I recently read Linda Yellin’s piece “When Did Kale Get A Publicist?” in More Magazine and laughed out loud. Well, first I sort of whimpered because More Magazine just started appearing in my mailbox and I couldn’t figure out why until someone told me, not so gently, that it was because I hit the age of 40. They should just call it Forty – just like they call it Seventeen. It’s mean to tease old people.
After overcoming my surprise and stretching my arms reaallllyyy far in front of my face in order to actually read the article, I wanted to be Yellin’s friend, or at least shop and dine with her. She, too, had a childhood that included weekly meatloaf and a mother who didn’t once ask what I’d like for dinner. I had that mother. I am that mother now. Call me vintage, but with four children, you don’t get a vote on dinner. You just get a designated seat and a plate of food and sometimes a dessert. You’re welcome.
As Yellin points out, trendy foods don’t slowly make their way into our lives, they take over:
“These hot items from the food world don’t just show up on the grocery shelf; they explode into our lives. Suddenly, it’s kale in your face 24/7. Good-bye, olive oil. Hello, coconut oil. Me? I’m still mourning orange roughy. There was a time you couldn’t open a menu without an orange roughy special. But somewhere along the way, wild salmon kicked its ass.” Well said, Yellin, well said.

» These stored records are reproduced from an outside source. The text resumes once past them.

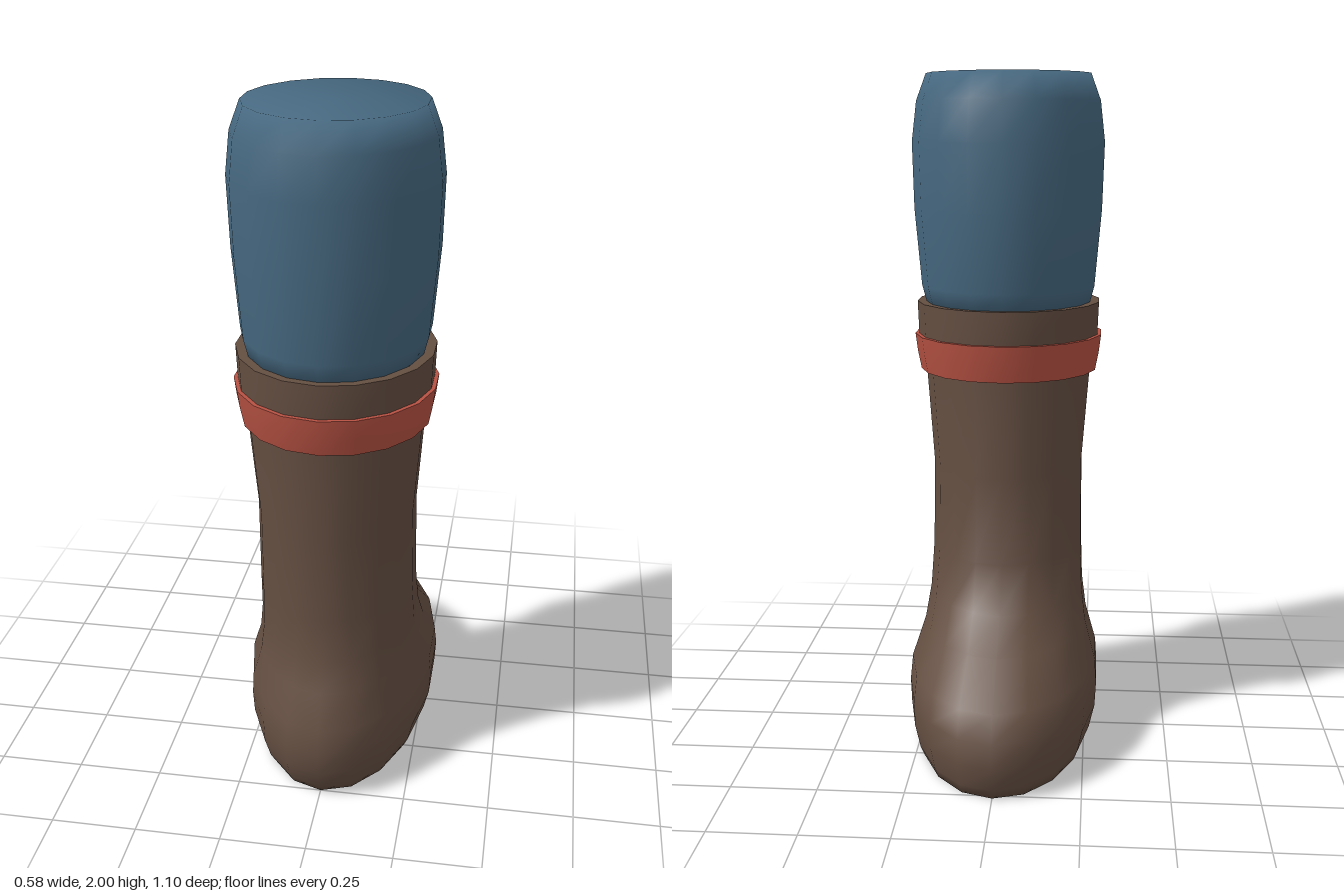
import * as THREE from 'three';
import { toCreasedNormals } from 'three/addons/utils/BufferGeometryUtils.js';

const SIDES = 18;

// Closed loft through elliptical rings: [y, half width, heel z, toe z]
function loft(rings, creased) {
  const pos = [], idx = [];
  for (const [y, w, heel, toe] of rings) {
    const mid = (heel + toe) / 2, depth = (heel - toe) / 2;
    for (let i = 0; i < SIDES; i++) {
      const a = (i / SIDES) * Math.PI * 2;
      pos.push(w * Math.sin(a), y, mid + depth * Math.cos(a));
    }
  }
  for (let r = 0; r < rings.length - 1; r++) {
    for (let i = 0; i < SIDES; i++) {
      const j = (i + 1) % SIDES;
      const a = r * SIDES + i, b = r * SIDES + j;
      idx.push(a, b, b + SIDES, a, b + SIDES, a + SIDES);
    }
  }
  // end caps
  const bottom = pos.length / 3, top = bottom + 1, last = (rings.length - 1) * SIDES;
  for (const [y, , heel, toe] of [rings[0], rings[rings.length - 1]]) pos.push(0, y, (heel + toe) / 2);
  for (let i = 0; i < SIDES; i++) {
    const j = (i + 1) % SIDES;
    idx.push(bottom, j, i, top, last + i, last + j);
  }
  const g = new THREE.BufferGeometry();
  g.setAttribute('position', new THREE.Float32BufferAttribute(pos, 3));
  g.setIndex(idx);
  g.computeVertexNormals();
  return creased ? toCreasedNormals(g, 0.8) : g;
}

export function createModel() {
  const material = (name, color) => {
    const m = new THREE.MeshStandardMaterial({ color });
    m.name = name;
    return m;
  };
  const leather = material('brown leather', 0x654f42);
  const cloth = material('blue cloth', 0x466880);
  const trim = material('red trim', 0xb85243);

  const model = new THREE.Group();
  model.name = 'bootedLeg';
  const add = (name, mat, rings, creased = false) => {
    const mesh = new THREE.Mesh(loft(rings, creased), mat);
    mesh.name = name;
    model.add(mesh);
  };

  // Foot and shaft, toe towards -z
  add('boot', leather, [
    [0, 0.257, 0.50, -0.515],
    [0.03, 0.27, 0.52, -0.53],
    [0.10, 0.287, 0.55, -0.548],
    [0.17, 0.291, 0.55, -0.535],
    [0.24, 0.286, 0.537, -0.49],
    [0.34, 0.253, 0.492, -0.335],
    [0.43, 0.240, 0.457, -0.225],
    [0.56, 0.235, 0.442, -0.14],
    [0.82, 0.233, 0.443, -0.112],
    [1.11, 0.256, 0.467, -0.107],
    [1.22, 0.262, 0.473, -0.11],
  ]);

  // Flared trim band
  add('trimBand', trim, [
    [1.11, 0.273, 0.477, -0.122],
    [1.165, 0.284, 0.49, -0.132],
    [1.22, 0.291, 0.499, -0.141],
  ], true);

  // Collar above the band
  add('collar', leather, [
    [1.22, 0.279, 0.486, -0.128],
    [1.32, 0.283, 0.493, -0.133],
  ], true);

  // Trouser leg rising out of the collar
  add('trouserLeg', cloth, [
    [1.30, 0.25, 0.465, -0.11],
    [1.37, 0.268, 0.483, -0.13],
    [1.60, 0.288, 0.49, -0.145],
    [1.80, 0.294, 0.495, -0.142],
    [1.92, 0.28, 0.485, -0.127],
    [2.0, 0.25, 0.453, -0.097],
  ]);

  return model;
}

I recently read in WSJ Magazine that turmeric is today’s hot and trendy spice. “Tumeric is the new kale,” said Sunitha Ramaiah. Oh. Tumeric you say? Alrighty.
Coincidentally, Ramaiah recently launched Manjoor Estates juices to “enlighten Western palates about the curative benefits and complex flavors of spices from her family farm.” This explains why she is not touting the benefits of pineapple I guess. I always feel a little bit enlightened after my third glass of sangria, but apparently turmeric will enlighten me even more. Wonder which one I’ll like more?
All digs aside, turmeric is actually extremely beneficial. According to Dr. Andrew Weil, the spice may delay liver damage (from the sangria?), reduce carcinogenic compounds formed in meats that are fried, broiled or barbequed, can inhibit the growth of skin cancer and slow the spread of breast cancer to the lungs, and stave off Alzheimer’s disease.
I heard Halle Berry makes a paste of turmeric and water and exfoliates her face every few days. And Halle Barry is, well, Halle Berry need I say more?
Still, keeping tabs on all of the benefits of all the foods and all the spices and all plants in the world is impossible, so why try? Eating good, healthy, minimally processed food and getting some sort of exercise on a regular basis is really the simplest recipe for success. In the meantime, here’s another simple recipe that includes that trendy new spice turmeric (that’s been around for centuries). Cheers to turmeric! And if all else fails, may I suggest some sangria?
Golden Elixer (courtesy of Whole Living Magazine)
Prep time: 1 minutes | Cook time: 1 minute | Serves: 1
- 1 cup hot water
- 1 Tbsp lemon juice
- 1/8 tsp turmeric
- 1/8 tsp ground ginger
- In a mug, stir together water, lemon juice, turmeric, ginger, cayenne and honey (to taste) until combined.